Thus, though I knew for years that Frodo would run into a tree-adventure somewhere far down the Great River, I have no recollection of inventing Ents. I came at last to the point, and wrote the 'Treebeard' chapter without any recollection of any previous thought: just as it now is. And then I saw that, of course, it had not happened to Frodo at all.
The Letters of J.R.R. Tolkien: Letter 180
There are or were no Ents in the older stories – because the Ents in fact only presented themselves to my sight, without premeditation or any previous conscious knowledge, when I came to Chapter IV of Book Three.
The Letters of J.R.R. Tolkien: Letter 247
Tolkien himself described the process (or as much as he consciously can make of it) in a footnote to Letter 163:

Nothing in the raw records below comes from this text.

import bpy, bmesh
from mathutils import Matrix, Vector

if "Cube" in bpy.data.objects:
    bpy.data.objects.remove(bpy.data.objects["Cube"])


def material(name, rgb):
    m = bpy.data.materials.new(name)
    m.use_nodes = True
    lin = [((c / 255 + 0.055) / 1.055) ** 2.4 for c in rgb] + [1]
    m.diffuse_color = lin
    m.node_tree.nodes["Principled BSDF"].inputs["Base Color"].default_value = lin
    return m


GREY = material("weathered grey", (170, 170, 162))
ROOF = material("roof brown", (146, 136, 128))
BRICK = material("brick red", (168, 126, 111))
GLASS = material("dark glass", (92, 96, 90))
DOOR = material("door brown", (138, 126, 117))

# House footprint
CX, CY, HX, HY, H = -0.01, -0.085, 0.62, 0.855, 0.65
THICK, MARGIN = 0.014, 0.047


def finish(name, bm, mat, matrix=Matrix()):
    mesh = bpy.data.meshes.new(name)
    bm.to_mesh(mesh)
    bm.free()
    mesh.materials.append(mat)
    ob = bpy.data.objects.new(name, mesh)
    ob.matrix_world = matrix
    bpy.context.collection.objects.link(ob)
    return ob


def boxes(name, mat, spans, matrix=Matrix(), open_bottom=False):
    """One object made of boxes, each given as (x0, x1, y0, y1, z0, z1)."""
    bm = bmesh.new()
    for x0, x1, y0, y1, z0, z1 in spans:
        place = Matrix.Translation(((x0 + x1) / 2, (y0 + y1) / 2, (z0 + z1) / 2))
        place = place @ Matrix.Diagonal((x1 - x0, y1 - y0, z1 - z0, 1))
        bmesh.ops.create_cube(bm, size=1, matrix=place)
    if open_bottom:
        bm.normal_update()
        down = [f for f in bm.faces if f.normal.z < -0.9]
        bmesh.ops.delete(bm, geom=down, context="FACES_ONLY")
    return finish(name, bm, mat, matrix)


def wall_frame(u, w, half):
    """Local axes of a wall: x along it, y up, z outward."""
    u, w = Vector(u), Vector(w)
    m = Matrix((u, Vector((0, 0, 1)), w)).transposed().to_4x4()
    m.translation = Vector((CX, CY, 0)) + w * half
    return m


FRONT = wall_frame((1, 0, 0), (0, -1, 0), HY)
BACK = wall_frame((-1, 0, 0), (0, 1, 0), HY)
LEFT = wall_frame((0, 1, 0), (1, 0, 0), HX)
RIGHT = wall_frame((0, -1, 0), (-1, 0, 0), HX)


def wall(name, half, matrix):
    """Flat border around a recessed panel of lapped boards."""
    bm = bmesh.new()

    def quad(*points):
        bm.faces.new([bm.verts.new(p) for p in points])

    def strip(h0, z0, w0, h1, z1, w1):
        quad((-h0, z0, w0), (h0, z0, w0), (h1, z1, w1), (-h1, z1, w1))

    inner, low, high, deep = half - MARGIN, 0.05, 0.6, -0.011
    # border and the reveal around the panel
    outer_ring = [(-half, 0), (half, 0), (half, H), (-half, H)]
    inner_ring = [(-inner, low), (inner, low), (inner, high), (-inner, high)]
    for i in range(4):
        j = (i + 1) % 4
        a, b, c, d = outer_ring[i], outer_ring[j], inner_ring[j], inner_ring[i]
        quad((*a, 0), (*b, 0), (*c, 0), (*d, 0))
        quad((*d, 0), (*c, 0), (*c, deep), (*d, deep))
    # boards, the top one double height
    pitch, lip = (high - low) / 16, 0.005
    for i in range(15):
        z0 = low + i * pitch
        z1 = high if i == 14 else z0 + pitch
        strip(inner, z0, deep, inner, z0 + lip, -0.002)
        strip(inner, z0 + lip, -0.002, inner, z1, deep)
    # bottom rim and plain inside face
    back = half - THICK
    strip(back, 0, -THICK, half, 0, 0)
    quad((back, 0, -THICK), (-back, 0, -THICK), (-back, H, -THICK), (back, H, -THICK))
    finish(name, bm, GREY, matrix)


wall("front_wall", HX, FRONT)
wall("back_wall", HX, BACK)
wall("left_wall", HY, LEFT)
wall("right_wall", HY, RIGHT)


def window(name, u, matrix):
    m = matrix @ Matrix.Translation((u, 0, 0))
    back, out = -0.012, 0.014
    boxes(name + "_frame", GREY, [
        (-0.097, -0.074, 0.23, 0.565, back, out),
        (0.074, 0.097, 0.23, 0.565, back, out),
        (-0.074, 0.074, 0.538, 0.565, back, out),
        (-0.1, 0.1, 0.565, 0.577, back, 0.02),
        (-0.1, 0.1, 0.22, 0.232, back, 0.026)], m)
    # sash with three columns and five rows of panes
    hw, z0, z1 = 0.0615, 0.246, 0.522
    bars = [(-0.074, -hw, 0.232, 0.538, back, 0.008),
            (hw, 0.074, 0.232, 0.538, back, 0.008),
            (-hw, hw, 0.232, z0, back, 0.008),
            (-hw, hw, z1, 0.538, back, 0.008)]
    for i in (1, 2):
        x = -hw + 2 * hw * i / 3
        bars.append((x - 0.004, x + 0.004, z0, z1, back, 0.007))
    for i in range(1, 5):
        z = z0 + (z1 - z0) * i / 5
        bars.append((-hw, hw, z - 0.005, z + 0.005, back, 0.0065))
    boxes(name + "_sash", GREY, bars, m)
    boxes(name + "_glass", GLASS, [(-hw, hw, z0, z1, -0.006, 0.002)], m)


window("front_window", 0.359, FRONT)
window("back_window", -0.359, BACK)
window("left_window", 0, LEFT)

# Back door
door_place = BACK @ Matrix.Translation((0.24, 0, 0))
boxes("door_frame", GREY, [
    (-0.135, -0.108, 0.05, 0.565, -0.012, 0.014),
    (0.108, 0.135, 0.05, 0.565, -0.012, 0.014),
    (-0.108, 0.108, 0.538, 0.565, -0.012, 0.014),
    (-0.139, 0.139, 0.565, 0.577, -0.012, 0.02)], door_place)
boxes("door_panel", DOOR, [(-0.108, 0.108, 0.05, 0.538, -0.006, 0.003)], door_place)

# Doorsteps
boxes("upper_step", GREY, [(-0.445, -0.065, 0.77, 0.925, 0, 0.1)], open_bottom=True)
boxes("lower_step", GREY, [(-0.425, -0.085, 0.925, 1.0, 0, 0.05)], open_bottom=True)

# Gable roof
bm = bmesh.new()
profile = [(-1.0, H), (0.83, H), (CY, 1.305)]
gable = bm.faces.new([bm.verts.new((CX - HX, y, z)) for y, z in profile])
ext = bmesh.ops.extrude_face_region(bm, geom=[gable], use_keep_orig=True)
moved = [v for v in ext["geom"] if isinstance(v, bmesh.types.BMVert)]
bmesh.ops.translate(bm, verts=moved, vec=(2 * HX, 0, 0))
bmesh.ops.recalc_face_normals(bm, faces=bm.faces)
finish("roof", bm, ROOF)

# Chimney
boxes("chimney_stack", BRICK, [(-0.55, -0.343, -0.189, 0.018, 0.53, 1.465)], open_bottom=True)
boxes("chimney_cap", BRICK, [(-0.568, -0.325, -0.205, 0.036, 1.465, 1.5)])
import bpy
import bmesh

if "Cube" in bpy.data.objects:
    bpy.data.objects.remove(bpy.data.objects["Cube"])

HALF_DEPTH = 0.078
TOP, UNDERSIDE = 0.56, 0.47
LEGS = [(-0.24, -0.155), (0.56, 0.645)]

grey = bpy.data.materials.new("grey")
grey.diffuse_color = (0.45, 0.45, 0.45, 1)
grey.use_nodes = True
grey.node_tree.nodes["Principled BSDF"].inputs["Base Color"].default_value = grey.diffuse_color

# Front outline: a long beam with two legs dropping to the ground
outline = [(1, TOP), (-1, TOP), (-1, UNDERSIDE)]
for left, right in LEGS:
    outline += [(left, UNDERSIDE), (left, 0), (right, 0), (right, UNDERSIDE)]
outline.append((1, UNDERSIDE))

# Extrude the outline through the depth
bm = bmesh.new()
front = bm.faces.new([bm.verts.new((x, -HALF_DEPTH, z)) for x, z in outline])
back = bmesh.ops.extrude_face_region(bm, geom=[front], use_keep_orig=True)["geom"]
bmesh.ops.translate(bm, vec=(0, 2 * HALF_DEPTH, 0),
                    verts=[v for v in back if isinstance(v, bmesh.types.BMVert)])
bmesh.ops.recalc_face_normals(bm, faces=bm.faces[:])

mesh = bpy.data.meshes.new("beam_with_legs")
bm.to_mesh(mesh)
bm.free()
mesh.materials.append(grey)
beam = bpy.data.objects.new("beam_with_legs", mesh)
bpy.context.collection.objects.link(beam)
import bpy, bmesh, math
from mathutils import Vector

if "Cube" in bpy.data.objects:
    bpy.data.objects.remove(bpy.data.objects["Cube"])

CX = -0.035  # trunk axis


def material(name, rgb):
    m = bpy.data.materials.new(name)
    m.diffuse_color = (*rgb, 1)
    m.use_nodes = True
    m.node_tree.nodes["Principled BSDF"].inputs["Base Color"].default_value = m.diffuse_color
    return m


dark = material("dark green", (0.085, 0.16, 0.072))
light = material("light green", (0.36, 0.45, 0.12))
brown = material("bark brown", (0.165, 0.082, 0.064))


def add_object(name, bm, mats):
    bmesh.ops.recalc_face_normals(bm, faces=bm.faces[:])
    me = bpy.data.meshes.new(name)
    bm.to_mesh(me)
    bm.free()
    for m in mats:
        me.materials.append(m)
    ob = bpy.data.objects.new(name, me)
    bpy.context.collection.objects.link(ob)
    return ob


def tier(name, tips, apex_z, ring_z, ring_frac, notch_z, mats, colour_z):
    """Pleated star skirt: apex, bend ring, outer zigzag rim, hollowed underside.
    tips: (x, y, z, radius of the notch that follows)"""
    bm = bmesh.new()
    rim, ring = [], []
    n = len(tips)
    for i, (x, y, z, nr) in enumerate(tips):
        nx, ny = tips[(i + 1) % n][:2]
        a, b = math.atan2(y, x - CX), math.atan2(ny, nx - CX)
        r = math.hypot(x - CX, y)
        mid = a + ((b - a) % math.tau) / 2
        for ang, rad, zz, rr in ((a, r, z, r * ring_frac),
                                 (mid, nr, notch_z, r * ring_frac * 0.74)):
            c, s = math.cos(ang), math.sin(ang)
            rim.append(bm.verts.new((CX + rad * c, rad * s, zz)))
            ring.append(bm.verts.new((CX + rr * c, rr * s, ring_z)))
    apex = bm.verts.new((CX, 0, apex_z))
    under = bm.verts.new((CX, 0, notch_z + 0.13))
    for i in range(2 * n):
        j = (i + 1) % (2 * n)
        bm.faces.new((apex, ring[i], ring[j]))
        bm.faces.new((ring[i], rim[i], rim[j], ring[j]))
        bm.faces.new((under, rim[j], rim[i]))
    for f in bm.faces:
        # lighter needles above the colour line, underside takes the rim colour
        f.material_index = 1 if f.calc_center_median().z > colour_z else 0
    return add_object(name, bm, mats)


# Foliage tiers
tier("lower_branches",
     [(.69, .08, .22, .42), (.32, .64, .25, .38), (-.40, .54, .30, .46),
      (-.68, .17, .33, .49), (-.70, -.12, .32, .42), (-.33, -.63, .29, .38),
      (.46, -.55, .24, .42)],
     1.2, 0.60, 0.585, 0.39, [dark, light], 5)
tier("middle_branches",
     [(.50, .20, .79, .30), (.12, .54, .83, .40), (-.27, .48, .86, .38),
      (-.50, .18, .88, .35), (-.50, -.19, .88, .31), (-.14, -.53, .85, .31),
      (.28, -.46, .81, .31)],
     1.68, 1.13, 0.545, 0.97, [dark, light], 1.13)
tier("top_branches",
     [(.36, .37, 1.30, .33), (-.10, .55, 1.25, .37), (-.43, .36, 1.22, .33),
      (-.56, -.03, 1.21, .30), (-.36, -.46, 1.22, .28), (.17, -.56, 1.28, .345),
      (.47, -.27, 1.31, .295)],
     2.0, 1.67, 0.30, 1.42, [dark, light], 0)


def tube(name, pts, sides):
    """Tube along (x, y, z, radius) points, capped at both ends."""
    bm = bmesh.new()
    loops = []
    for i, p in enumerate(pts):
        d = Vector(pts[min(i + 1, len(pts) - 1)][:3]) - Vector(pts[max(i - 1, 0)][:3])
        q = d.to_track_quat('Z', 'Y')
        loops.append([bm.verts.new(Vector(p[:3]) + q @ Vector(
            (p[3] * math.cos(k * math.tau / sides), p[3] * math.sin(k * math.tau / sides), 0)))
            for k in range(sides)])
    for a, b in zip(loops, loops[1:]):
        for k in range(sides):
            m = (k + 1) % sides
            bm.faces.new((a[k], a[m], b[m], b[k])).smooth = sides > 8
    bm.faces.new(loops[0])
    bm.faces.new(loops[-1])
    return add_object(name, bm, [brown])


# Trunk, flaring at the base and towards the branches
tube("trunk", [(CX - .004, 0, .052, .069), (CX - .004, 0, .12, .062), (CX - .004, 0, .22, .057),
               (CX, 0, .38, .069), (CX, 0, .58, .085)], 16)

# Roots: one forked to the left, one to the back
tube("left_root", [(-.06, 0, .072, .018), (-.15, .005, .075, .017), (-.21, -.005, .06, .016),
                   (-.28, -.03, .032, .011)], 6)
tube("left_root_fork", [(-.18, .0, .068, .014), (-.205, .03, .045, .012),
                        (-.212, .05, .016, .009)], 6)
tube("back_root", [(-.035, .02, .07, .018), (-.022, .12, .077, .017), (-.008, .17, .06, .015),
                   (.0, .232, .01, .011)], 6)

Take the Ents, for instance. I did not consciously invent them at all. The chapter called 'Treebeard', from Treebeard's first remark on p. 66, was written off more or less as it stands, with an effect on my self (except for labour pains) almost like reading some one else's work. And I like Ents now because they do not seem to have anything to do with me. I daresay something had been going on in the 'unconscious' for some time, and that accounts for my feeling throughout, especially when stuck, that I was not inventing but reporting (imperfectly) and had at times to wait till 'what really happened' came through. But looking back analytically I should say that Ents are composed of philology, literature, and life. They owe their name to the eald enta geweorc of Anglo-Saxon, and their connexion with stone. Their part in the story is due, I think, to my bitter disappointment and disgust from schooldays with the shabby use made in Shakespeare of the coming of 'Great Birnam wood to high Dunsinane hill': I longed to devise a setting in which the trees might really march to war. And into this has crept a mere piece of experience, the difference of the 'male' and 'female' attitude to wild things, the difference between unpossessive love and gardening.
So, probably not influenced by Algernon Blackwood, though possibly by Shakespeare.